Escape Into a World of Shapeshifting Structures and Strange Lines - ELEPHANT

From crop circles to mountain cabins, Living Structures explores the endless hypnotic ways humans inhabit and shape the world.

 

View this post on Instagram

 

A post shared by @living_structures

 

Who is Living Structures?

The brainchild of French-born, London-based creative director Florine Bonaventure, Living Structures began in April 2020. “When the first lockdown came, I needed to create space for a personal project, a zone where I could feed myself with things I love,” she says.

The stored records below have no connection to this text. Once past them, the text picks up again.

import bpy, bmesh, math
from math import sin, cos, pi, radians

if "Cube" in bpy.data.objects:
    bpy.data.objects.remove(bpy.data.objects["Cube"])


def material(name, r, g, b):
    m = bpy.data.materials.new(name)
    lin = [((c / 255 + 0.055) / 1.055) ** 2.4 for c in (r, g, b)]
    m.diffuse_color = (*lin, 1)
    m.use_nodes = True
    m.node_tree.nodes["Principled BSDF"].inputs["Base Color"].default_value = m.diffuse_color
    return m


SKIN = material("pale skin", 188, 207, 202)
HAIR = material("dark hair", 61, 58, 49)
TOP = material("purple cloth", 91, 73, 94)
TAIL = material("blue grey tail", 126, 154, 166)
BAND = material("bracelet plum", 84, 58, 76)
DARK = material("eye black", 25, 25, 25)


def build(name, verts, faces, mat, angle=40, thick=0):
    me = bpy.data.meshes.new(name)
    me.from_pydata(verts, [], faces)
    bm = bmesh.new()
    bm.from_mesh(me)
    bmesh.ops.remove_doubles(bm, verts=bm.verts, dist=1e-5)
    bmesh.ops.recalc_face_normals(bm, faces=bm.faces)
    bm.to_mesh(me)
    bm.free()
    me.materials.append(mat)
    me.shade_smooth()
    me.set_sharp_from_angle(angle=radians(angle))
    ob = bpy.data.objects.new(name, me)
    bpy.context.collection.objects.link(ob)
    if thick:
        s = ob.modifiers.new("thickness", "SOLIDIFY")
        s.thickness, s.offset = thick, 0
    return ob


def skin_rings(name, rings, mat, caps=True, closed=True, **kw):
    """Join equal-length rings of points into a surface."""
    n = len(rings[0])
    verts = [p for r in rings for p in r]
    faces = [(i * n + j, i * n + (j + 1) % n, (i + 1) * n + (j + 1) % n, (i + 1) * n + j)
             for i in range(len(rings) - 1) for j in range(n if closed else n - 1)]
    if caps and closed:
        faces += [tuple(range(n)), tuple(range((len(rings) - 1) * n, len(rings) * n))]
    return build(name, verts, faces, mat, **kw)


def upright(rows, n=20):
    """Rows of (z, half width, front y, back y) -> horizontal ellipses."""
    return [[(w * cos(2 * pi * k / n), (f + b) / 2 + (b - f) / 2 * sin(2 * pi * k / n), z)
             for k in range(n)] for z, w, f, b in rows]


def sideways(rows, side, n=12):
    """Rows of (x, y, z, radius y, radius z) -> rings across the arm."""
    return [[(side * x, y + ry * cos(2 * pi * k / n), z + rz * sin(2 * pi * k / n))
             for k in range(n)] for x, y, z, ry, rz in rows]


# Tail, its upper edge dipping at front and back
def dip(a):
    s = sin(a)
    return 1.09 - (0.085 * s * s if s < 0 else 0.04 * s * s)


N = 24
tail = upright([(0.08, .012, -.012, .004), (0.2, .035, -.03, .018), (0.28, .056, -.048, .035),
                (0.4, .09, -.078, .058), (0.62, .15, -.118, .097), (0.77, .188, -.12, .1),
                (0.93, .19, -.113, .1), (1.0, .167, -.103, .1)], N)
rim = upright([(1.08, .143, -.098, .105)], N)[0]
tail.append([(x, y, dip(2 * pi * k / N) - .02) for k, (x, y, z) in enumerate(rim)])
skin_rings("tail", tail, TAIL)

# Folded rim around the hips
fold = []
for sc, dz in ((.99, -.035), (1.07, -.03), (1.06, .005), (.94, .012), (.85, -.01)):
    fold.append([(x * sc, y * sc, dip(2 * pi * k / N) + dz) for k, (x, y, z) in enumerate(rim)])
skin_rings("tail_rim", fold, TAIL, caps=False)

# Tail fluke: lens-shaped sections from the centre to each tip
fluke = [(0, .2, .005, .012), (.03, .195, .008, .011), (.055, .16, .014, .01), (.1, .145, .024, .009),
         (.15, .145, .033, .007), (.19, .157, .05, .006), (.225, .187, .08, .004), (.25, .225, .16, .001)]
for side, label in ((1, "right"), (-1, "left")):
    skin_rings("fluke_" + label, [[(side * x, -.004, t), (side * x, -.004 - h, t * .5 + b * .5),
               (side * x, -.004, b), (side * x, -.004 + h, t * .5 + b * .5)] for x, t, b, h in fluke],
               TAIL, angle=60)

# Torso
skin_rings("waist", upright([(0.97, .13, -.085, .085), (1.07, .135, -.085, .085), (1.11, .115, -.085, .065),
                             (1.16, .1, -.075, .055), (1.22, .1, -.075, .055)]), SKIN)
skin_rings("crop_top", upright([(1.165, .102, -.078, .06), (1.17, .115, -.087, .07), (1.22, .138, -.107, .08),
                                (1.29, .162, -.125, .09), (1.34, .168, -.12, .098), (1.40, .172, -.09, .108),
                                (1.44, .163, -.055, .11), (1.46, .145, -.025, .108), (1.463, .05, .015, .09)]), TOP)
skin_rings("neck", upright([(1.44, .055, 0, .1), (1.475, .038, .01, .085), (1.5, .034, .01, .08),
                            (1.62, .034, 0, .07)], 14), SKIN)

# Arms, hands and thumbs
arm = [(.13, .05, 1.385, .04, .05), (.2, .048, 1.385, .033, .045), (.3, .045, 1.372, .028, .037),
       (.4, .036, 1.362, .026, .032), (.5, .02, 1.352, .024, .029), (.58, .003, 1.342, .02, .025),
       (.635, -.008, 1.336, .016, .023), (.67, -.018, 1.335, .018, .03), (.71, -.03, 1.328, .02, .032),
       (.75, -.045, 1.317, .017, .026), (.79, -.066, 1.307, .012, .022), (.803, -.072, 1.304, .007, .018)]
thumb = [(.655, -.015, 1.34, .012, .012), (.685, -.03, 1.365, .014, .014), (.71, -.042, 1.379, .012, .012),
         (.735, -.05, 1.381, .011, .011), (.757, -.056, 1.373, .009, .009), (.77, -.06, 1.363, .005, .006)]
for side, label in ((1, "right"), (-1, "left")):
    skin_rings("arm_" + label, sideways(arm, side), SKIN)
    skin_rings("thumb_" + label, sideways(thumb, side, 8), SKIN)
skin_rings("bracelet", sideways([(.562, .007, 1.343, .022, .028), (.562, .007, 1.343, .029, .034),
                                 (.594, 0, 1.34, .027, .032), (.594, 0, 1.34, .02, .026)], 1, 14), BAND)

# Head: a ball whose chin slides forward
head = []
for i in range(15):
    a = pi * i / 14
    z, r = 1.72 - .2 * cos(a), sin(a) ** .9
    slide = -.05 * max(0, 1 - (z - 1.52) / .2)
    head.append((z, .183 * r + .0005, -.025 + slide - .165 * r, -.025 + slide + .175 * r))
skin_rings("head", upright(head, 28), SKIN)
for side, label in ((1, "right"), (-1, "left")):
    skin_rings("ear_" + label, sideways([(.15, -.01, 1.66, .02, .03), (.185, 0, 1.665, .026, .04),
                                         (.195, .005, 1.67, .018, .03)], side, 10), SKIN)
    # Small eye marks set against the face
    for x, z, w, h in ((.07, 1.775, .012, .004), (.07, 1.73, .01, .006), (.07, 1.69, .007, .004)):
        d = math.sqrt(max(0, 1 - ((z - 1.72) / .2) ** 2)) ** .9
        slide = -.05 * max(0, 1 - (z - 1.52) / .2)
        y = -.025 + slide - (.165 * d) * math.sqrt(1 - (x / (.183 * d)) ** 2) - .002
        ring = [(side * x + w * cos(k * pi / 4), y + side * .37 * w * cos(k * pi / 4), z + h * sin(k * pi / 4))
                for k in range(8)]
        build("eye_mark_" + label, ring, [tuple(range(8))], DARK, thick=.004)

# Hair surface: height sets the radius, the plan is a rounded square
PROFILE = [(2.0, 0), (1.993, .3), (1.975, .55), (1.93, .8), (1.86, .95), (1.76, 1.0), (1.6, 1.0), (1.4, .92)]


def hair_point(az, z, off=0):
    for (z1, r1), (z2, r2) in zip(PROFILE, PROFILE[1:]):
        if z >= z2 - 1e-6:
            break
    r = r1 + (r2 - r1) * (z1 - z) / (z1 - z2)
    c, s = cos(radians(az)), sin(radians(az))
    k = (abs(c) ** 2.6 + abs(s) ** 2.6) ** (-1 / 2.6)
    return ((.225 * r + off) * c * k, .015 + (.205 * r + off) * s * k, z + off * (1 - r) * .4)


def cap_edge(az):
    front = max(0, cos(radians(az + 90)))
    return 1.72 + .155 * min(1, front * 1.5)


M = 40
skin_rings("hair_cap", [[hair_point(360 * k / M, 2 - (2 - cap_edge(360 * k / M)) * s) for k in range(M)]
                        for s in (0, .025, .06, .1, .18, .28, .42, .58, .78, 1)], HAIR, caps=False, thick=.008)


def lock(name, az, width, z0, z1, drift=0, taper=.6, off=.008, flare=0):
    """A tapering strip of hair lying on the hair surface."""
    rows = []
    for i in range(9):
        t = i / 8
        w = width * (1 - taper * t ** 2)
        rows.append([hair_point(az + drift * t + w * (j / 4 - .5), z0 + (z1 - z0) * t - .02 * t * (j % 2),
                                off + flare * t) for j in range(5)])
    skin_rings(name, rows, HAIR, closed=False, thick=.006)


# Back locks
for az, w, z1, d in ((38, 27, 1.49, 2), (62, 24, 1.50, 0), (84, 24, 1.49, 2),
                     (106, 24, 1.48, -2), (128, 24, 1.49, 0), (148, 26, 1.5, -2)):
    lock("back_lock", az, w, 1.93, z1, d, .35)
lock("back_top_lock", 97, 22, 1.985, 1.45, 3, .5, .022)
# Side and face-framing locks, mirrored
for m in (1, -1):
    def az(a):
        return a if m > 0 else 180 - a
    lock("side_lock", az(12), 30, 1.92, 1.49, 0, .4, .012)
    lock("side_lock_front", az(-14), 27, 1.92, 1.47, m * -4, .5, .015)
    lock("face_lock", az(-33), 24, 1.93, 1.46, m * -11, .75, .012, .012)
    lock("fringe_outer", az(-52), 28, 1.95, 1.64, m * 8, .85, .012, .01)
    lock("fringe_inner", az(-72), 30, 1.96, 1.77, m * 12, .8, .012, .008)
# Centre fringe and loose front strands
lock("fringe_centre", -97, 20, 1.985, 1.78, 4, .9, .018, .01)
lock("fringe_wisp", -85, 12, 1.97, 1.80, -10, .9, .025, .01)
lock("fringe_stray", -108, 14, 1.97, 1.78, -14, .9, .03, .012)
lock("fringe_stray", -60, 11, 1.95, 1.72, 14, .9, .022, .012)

The resulting account is an experimental visual essay, the intersection of all of Bonaventure’s key interests—land art and architecture, sculpture and performance. “It celebrates how all of these disciplines help to transcend our experience of the natural world, and asks: How can our bodies activate spaces? To what extent do art and architecture help to reactivate the sensations and feelings of being in nature? And in what ways has nature been turned into a playground?”

 

 

View this post on Instagram

 

A post shared by @living_structures

 

Why should you follow?

Living Structures is a surprisingly touching experience. In a constellation of aesthetically satisfying images of lines and curves, structures and stones, it teaches us about the patterns of nature, and the ways humans have drawn on them. Often, Bonaventure says, her posts come from undervalued or forgotten sources. “It’s important to question and rethink how we live, and one way to do that is to investigate what has been done before us,” she adds.

Having begun the account as something for herself, she now sees it as a productive place to share: “Right from the beginning I received recommendations from followers and a lot of really interesting discussions have sparked from this.”

 

 

View this post on Instagram

 

A post shared by @living_structures

 

What Instagram doesn’t tell you…

Bonaventure graduated with an MA in Art Direction from the École cantonale d’art de Lausanne in Renens. She went on to co-found the publishing house Adventice Editions and launched the art revue Adventice (the theme for the first issue was Architecture and Nature). She is also the senior designer for The Gentlewoman.

The picture that began it all, Bonaventure reveals, was an image of French architect Charlotte Perriand’s iconic Refuge Bivouac, a prefabricated, aluminium mountain shelter. “It was first shown at the Paris World Fair in 1937, and a year later the team put it up on Mount Joly in the French Alps,” she says. “It took them just three days.” Creative feats like this one abound on Living Structures, little stories of human accomplishment which brighten our days as we happen upon them.

 

 

View this post on Instagram

 

A post shared by @living_structures

 

 

View this post on Instagram

 

A post shared by @living_structures

 

 

View this post on Instagram

 

A post shared by @living_structures

 

 

View this post on Instagram

 

A post shared by @living_structures

 

 

View this post on Instagram

 

A post shared by @living_structures

 

 

View this post on Instagram

 

A post shared by @living_structures

 

 

View this post on Instagram

 

A post shared by @living_structures

 

 

 

Don't miss out.
Get the latest from Elephant straight to your inbox and 20% off your first purchase.
Sign me up!
You can unsubscribe anytime.
close-link